Otterness said the school’s permit for its upcoming expansion project met the board’s requirements. On its own, he said the project can drain into the school’s existing ponds. Otterness said the intent is for the project to use the proposed city outlet if it’s approved.
“It would make sense just to hook it up, get it out,” Otterness said.
Otterness recommended approval and the board accepted the permit for the school.
Then Otterness moved on to a review of the permit for the city’s proposed Northeast Drainage project. The project would be an outlet pipe from the GSL High School east to the East Ditch. The permit also included an additional outlet underneath the railroad, a 30-inch pipe added to the current 48-inch pipe.
Otterness reviewed the permit and how it will fit into the technical guidelines of the Buffalo Creek Watershed.
“My perspective is solely from the engineering perspective and it doesn’t relate to policy and it doesn’t relate to any of the legal ramifications,” he said. “That’s left to others to discuss.”
The main concerns for him, Otterness said, are: compliance with rate control requirements, change to storage volume, potential for damage downstream, potential for damage upstream and the swellhead at the railroad culvert and the potential for loss of flood storage there.
If the proposed project was constructed, Otterness explained that under low flow the drainage system would continue to operate the same.

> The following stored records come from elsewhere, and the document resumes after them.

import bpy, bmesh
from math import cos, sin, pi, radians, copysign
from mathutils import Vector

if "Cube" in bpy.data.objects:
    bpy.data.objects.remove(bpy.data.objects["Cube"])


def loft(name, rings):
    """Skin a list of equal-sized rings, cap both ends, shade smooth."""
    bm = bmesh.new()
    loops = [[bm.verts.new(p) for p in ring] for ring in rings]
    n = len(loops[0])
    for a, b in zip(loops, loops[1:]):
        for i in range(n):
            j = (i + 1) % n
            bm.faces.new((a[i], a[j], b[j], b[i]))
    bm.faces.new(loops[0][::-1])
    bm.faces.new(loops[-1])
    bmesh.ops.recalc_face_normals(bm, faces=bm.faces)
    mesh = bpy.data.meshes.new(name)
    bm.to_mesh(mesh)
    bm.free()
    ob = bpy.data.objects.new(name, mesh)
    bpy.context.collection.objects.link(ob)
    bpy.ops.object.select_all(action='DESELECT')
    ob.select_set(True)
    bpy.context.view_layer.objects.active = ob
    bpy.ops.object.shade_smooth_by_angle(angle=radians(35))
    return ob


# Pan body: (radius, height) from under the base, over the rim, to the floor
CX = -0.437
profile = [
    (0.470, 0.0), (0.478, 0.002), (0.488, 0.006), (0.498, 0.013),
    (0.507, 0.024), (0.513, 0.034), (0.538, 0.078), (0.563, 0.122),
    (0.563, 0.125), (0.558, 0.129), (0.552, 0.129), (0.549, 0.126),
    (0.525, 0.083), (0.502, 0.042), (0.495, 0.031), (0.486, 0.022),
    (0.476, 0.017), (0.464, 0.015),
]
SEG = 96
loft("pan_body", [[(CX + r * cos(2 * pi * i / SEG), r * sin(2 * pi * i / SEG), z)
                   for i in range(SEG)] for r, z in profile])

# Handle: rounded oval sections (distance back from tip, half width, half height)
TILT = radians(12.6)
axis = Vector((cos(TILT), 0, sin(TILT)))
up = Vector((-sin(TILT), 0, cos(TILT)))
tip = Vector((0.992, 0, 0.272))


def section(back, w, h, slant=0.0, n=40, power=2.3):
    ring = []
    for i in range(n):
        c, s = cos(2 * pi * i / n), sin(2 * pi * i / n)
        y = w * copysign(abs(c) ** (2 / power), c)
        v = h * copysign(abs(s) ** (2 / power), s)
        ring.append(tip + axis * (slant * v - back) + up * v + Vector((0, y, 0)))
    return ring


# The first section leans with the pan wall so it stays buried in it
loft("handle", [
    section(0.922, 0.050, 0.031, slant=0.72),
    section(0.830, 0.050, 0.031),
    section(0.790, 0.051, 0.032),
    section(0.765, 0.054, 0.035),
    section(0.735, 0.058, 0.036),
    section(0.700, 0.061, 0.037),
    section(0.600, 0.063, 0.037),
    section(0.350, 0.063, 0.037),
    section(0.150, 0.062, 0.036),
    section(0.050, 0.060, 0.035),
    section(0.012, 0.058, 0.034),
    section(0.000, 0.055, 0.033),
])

The access to the north ponds by the high school are gated and can be closed to allow pipes in the city to drain. At low flow, the gate would remain open and there would be no changes from current.

For more, see the March 2 print edition of The Chronicle.